Helen Bader Foundation to Permanently Endow Jewish Day School Education over Next Decade
June 24, 2009 — The Helen Bader Foundation has announced that it will commit at least $10 million over the next decade to create a permanent endowment for the Helen Bader Scholarship Fund, which has helped low- and middle-income families with the cost of tuition at Milwaukee-area Jewish day schools for nearly 19 years. When mature, the endowment will be administered by the Milwaukee Jewish Federation, Inc., marking the largest single gift in the Foundation's history.
"Education is the linchpin of our community, and since the first day, the Helen Bader Foundation has sought to keep it a viable option for all families," said Daniel Bader, Foundation president. "The Foundation Board is making this gift to signal to the community that Jewish education is perhaps the strongest investment they can make today toward ensuring our collective future."
As the endowment is built, the Foundation will continue to fund scholarships on an annual basis. In recent years, the Scholarship Fund has provided $500,000 in funds annually to local families, for a total of more than $6.1 million in scholarships since 1993.
"A Jewish education is a gift we give our children, and this endowment will ensure that today's Scholarship beneficiaries can see their children and even their grandchildren attend those same day schools," said federation President Bruce A. Arbit. "The Helen Bader Foundation has once again demonstrated a commitment to building the long-term strength of this community, for families of all means."
Each summer, the Scholarships are awarded under the guidance of the Joint Day School Scholarship Committee of the Coalition for Jewish Learning, the education program of the Milwaukee Jewish Federation. This advisory body determines the levels of tuition assistance based on anonymous application criteria, including income, number of school-age children, and other life circumstances.

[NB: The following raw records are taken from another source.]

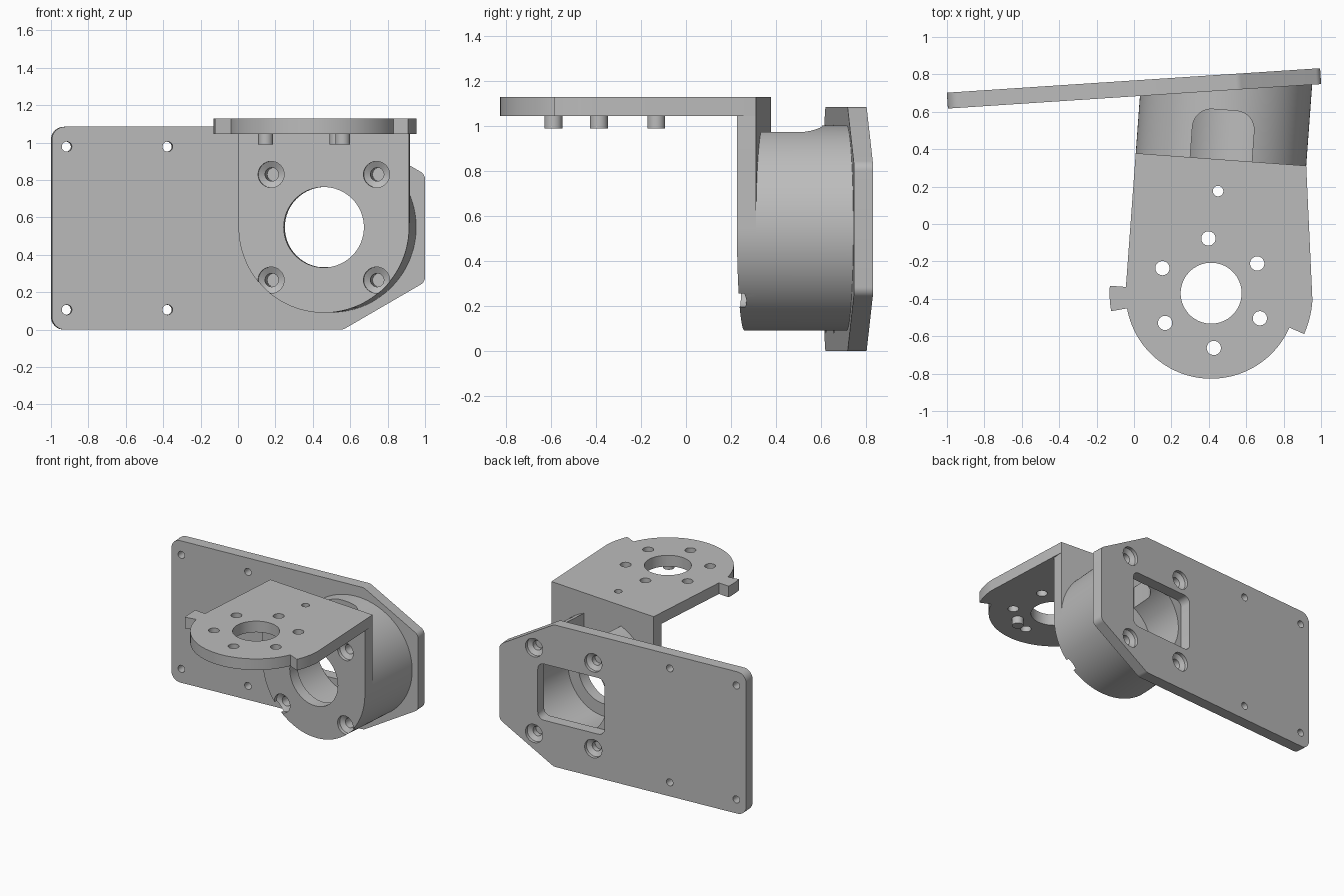
import bpy
import bmesh
from math import radians, sin, cos, pi
from mathutils import Matrix, Vector

if "Cube" in bpy.data.objects:
    bpy.data.objects.remove(bpy.data.objects["Cube"], do_unlink=True)

grey = bpy.data.materials.new("plain grey")
grey.use_nodes = True
colour = (0.5, 0.5, 0.5, 1)
grey.diffuse_color = colour
grey.node_tree.nodes["Principled BSDF"].inputs["Base Color"].default_value = colour

# Shared dimensions
T = 0.085            # sheet thickness
R = 0.457            # round bracket radius
AXIS_Z = 0.5475      # height of the tube axis
TOP = 1.13
UNDER = TOP - T
DISC_Y = -0.717      # centre of the round end of the top plate

# Frames of the bracket and the back plate, turned opposite ways
BRACKET = Matrix.Translation((0.465, 0.345, 0)) @ Matrix.Rotation(radians(-4.2), 4, "Z")
BACK = Matrix.Translation((0, 0.725, 0)) @ Matrix.Rotation(radians(3.75), 4, "Z")
UPRIGHT = Matrix.Rotation(pi / 2, 4, "X")


def arc(cx, cy, r, a0, a1, n=32):
    return [(cx + r * cos(radians(a0 + (a1 - a0) * i / n)),
             cy + r * sin(radians(a0 + (a1 - a0) * i / n))) for i in range(n + 1)]


def circle(cx, cy, r, n=64):
    return arc(cx, cy, r, 0, 360, n)[:-1]


def rounded(corners, n=8):
    """Outline from (x, y, radius) corners."""
    pts = []
    for i, (x, y, r) in enumerate(corners):
        p = Vector((x, y))
        if r == 0:
            pts.append((x, y))
            continue
        a = (Vector(corners[i - 1][:2]) - p).normalized()
        b = (Vector(corners[(i + 1) % len(corners)][:2]) - p).normalized()
        half = a.angle(b) / 2
        centre = p + (a + b).normalized() * r / sin(half)
        u = p + a * r * cos(half) / sin(half) - centre
        v = p + b * r * cos(half) / sin(half) - centre
        full = u.angle(v)
        for k in range(n + 1):
            t = k / n
            q = centre + (u * sin((1 - t) * full) + v * sin(t * full)) / sin(full)
            pts.append((q.x, q.y))
    return pts


def loft(name, rings, matrix):
    """Closed solid through outlines placed at rising heights."""
    bm = bmesh.new()
    loops = [[bm.verts.new((x, y, z)) for x, y in pts] for pts, z in rings]
    bm.faces.new(loops[0])
    bm.faces.new(loops[-1])
    n = len(loops[0])
    for lo, hi in zip(loops, loops[1:]):
        for i in range(n):
            bm.faces.new((lo[i], lo[(i + 1) % n], hi[(i + 1) % n], hi[i]))
    bmesh.ops.recalc_face_normals(bm, faces=bm.faces)
    bm.transform(matrix)
    mesh = bpy.data.meshes.new(name)
    bm.to_mesh(mesh)
    bm.free()
    mesh.materials.append(grey)
    ob = bpy.data.objects.new(name, mesh)
    bpy.context.collection.objects.link(ob)
    return ob


def flat(name, pts, z0, z1, frame=BRACKET):
    return loft(name, [(pts, z0), (pts, z1)], frame)


def upright(name, pts, y0, y1, frame=BRACKET):
    return loft(name, [(pts, -y1), (pts, -y0)], frame @ UPRIGHT)


def screw_cutter(x, z, frame, face_y, side, depth):
    """Countersunk hole entering at face_y; side is -1 from the front, 1 from the back."""
    steps = [(0.07, 0.02), (0.07, -0.025), (0.036, -0.045), (0.036, -depth)]
    rings = [(circle(x, z, r, 32), -(face_y + side * d)) for r, d in steps]
    return loft("cutter", sorted(rings, key=lambda s: s[1]), frame @ UPRIGHT)


def finish(ob, cutters=()):
    for c in cutters:
        m = ob.modifiers.new("cut", "BOOLEAN")
        m.operation, m.solver, m.object = "DIFFERENCE", "EXACT", c
    bpy.context.view_layer.update()
    mesh = bpy.data.meshes.new_from_object(
        ob.evaluated_get(bpy.context.evaluated_depsgraph_get()))
    ob.modifiers.clear()
    ob.data = mesh
    for c in cutters:
        bpy.data.objects.remove(c, do_unlink=True)
    bpy.ops.object.select_all(action="DESELECT")
    ob.select_set(True)
    bpy.context.view_layer.objects.active = ob
    bpy.ops.object.shade_smooth_by_angle(angle=radians(30))


# Top plate with round end, two side tabs and a ring of holes
outline = ([(-R, 0), (R, 0)]
           + arc(0, DISC_Y, 0.543, 0, -19.5, 8)
           + arc(0, DISC_Y, R, -19.5, -165.6, 64)
           + arc(0, DISC_Y, 0.543, -165.6, -180, 8)
           + [(-R, DISC_Y)])
top_plate = flat("top_plate", outline, UNDER, TOP)
holes = [(0, DISC_Y, 0.163), (-0.003, -0.17, 0.028)]
for k in range(6):
    a = radians(97 + 60 * k)
    holes.append((0.293 * cos(a), DISC_Y + 0.293 * sin(a), 0.038))
finish(top_plate, [flat("cutter", circle(x, y, r, 48), 1, 1.2) for x, y, r in holes])

# Locating pegs under the top plate
for k in range(3):
    a = radians(68 + 120 * k)
    finish(flat(f"peg_{k + 1}", circle(0.265 * cos(a), DISC_Y + 0.265 * sin(a), 0.04, 32),
                0.99, UNDER + 0.01))

# Front flange, square above and round below
SCREW = 0.2825
screws = [(sx * SCREW, AXIS_Z + sz * SCREW) for sx in (-1, 1) for sz in (-1, 1)]
flange = upright("front_flange", [(R, UNDER), (-R, UNDER)] + arc(0, AXIS_Z, R, 180, 360, 64), -T, 0)
finish(flange, [upright("cutter", circle(0, AXIS_Z, 0.215), -0.2, 0.1)]
       + [screw_cutter(x, z, BRACKET, -T, -1, 0.2) for x, z in screws])

# Tube joining the flange to the back plate, trimmed to the plate's slope
tube = upright("tube_body", circle(0, AXIS_Z, R, 128), 0, 0.6)
bm = bmesh.new()
bm.from_mesh(tube.data)
cut = bmesh.ops.bisect_plane(bm, geom=bm.verts[:] + bm.edges[:] + bm.faces[:],
                             plane_co=BACK @ Vector((0, -T / 2, 0)),
                             plane_no=BACK.to_3x3() @ Vector((0, 1, 0)), clear_outer=True)
rim = [e for e in cut["geom_cut"] if isinstance(e, bmesh.types.BMEdge)]
bmesh.ops.holes_fill(bm, edges=rim)
bmesh.ops.recalc_face_normals(bm, faces=bm.faces)
bm.to_mesh(tube.data)
bm.free()
notch = rounded([(-0.165, -0.1, 0), (0.165, -0.1, 0), (0.165, 0.265, 0.1), (-0.165, 0.265, 0.1)])
finish(tube, [upright("cutter", circle(0, AXIS_Z, 0.31, 96), -0.1, 0.8),
              flat("cutter", notch, AXIS_Z + 0.1, 1.2)]
       + [upright("cutter", circle(x, z, 0.036, 32), -0.1, 0.12) for x, z in screws])

# Back plate with clipped corners, window and holes
H = 1.085
back_plate = upright("back_plate", rounded([
    (-1, 0, 0.07), (0.56, 0, 0.06), (1, 0.255, 0.05),
    (1, H - 0.255, 0.05), (0.56, H, 0.06), (-1, H, 0.07)]), -T / 2, T / 2, BACK)
window = rounded([(0.15, 0.335, 0.05), (0.69, 0.335, 0.05), (0.69, 0.765, 0.05), (0.15, 0.765, 0.05)])
cutters = [upright("cutter", window, -0.2, 0.2, BACK)]
for sz in (-1, 1):
    for x in (-0.92, -0.38):
        cutters.append(upright("cutter", circle(x, H / 2 + sz * 0.436, 0.027, 32), -0.2, 0.2, BACK))
    for x in (0.24, 0.72):
        cutters.append(screw_cutter(x, H / 2 + sz * 0.328, BACK, T / 2, 1, 0.2))
finish(back_plate, cutters)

"For many families, the added support of the Scholarship means the difference in whether or not a family is able to send their children to a day school," Bader said.

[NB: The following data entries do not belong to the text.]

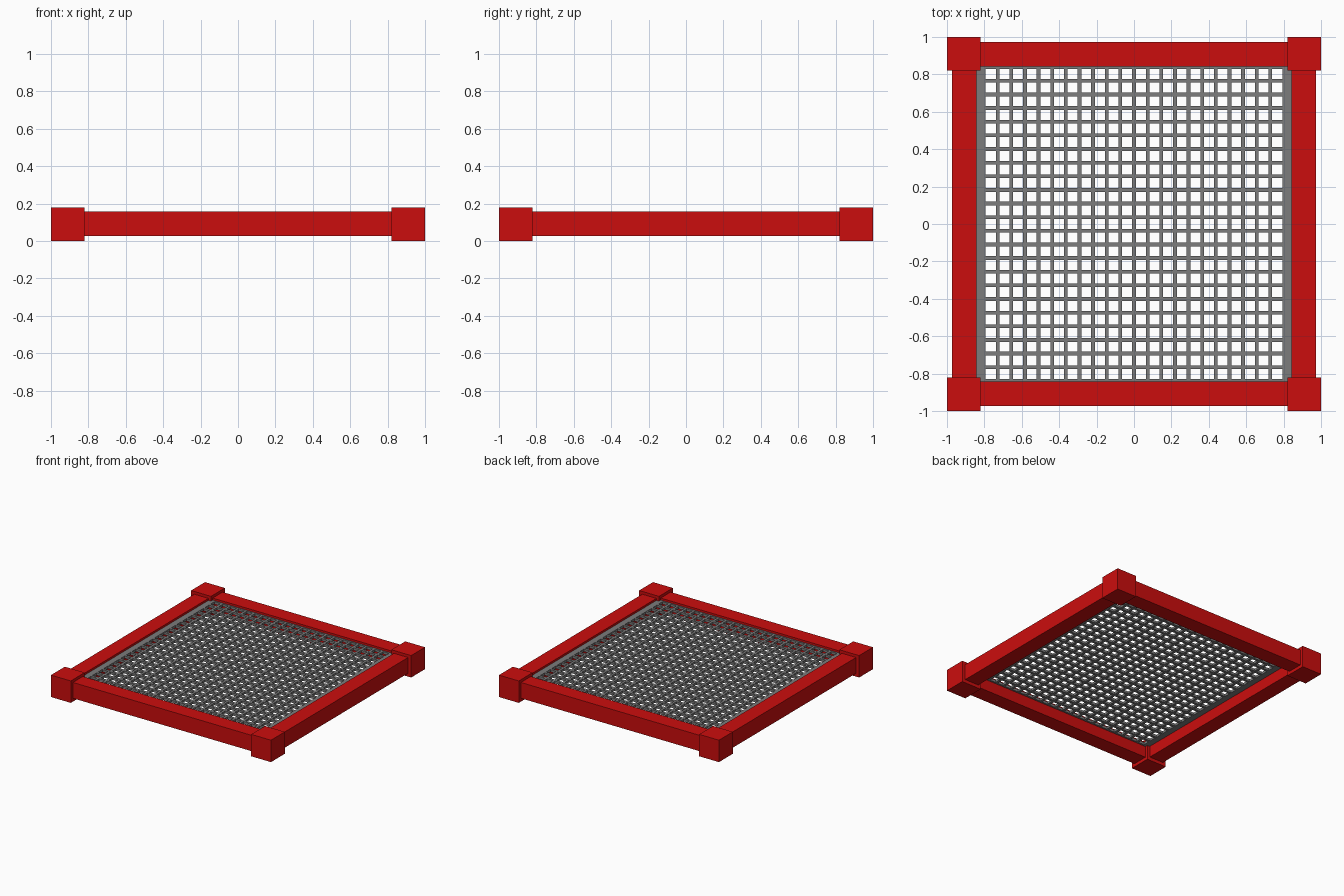
import bpy, bmesh
from mathutils import Matrix, Vector

if "Cube" in bpy.data.objects:
    bpy.data.objects.remove(bpy.data.objects["Cube"])


def material(name, col):
    m = bpy.data.materials.new(name)
    m.diffuse_color = (*col, 1)
    m.use_nodes = True
    m.node_tree.nodes["Principled BSDF"].inputs["Base Color"].default_value = m.diffuse_color
    return m


red = material("red paint", (0.6, 0.004, 0.004))
grey = material("grey metal", (0.2, 0.2, 0.2))


def boxes(name, spans, mat):
    """One object made of boxes given as (x0, x1, y0, y1, z0, z1)."""
    bm = bmesh.new()
    for x0, x1, y0, y1, z0, z1 in spans:
        centre = Vector(((x0 + x1) / 2, (y0 + y1) / 2, (z0 + z1) / 2))
        size = Vector((x1 - x0, y1 - y0, z1 - z0))
        bmesh.ops.create_cube(bm, size=1,
                              matrix=Matrix.Translation(centre) @ Matrix.Diagonal(size).to_4x4())
    me = bpy.data.meshes.new(name)
    bm.to_mesh(me)
    bm.free()
    me.materials.append(mat)
    ob = bpy.data.objects.new(name, me)
    bpy.context.collection.objects.link(ob)
    return ob


# Corner blocks
for sx, xn in ((-1, "left"), (1, "right")):
    for sy, yn in ((-1, "front"), (1, "back")):
        x, y = sorted((sx * 0.82, sx)), sorted((sy * 0.82, sy))
        boxes(f"{yn}_{xn}_corner_block", [(*x, *y, 0, 0.18)], red)

# Frame rails
for s, yn, xn in ((-1, "front", "left"), (1, "back", "right")):
    a = sorted((s * 0.843, s * 0.972))
    boxes(f"{yn}_rail", [(-0.82, 0.82, *a, 0.027, 0.157)], red)
    boxes(f"{xn}_rail", [(*a, -0.82, 0.82, 0.027, 0.157)], red)

# Grating: crossing bars plus wide edge strips on left and right
P, W, E = 0.0729, 0.01, 0.846
Z0, Z1 = 0.12, 0.14
ys = [(i - 11.5) * P for i in range(24)]
xs = [(i - 10) * P for i in range(21)]
# lengthwise bars sit a hair lower so the crossing faces do not coincide
bars = [(x - W, x + W, -E, E, Z0 + 0.0005, Z1 - 0.0005) for x in xs]
bars += [(-E, E, y - W, y + W, Z0, Z1) for y in ys]
bars += [(-E, -0.793, -E, E, Z0 - 0.0005, Z1 + 0.0005),
         (0.793, E, -E, E, Z0 - 0.0005, Z1 + 0.0005)]
boxes("grating", bars, grey)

To determine the greatest need, the federation works closely with the five schools that participate in the program: Hillel Academy, Milwaukee Jewish Day School, Torah Academy of Milwaukee, Wisconsin Institute for Torah Study, and Yeshiva Elementary School of Milwaukee. That collaboration has attracted national attention to the Milwaukee area, with many Jewish communities seeking to replicate its approach toward sustaining Jewish education and building a vibrant Jewish culture.
"Among communities our size, Milwaukee is unsurpassed in its level of support for Jewish education," said Rick Meyer, federation executive vice president. "Maintaining that momentum is no small task, but we hope that other members of our community will be inspired to follow the Helen Bader Foundation's example of long-term commitment to Jewish day school education."
Bader said that the Scholarship's role in building a stronger Jewish community ties back to the ideals of the Foundation's namesake, the late Helen Bader, a businesswoman turned social worker.
"Every year, we see the impact of the Scholarships at the student and family level, but it's really much broader than that," he said. "The spirit of this community is epitomized by day school students who strengthen their faith and go on in life to help others. I'm pleased that my mother's legacy will continue to make that a reality."
About the Foundation: The Helen Bader Foundation, Inc. strives to be a philanthropic leader in improving the quality of life of the diverse communities in which it works. The Foundation makes grants, convenes partners, and shares knowledge to affect emerging issues in key areas, awarding more than $179 million in grants and $10 million in Program Related Investments since it was established in 1991.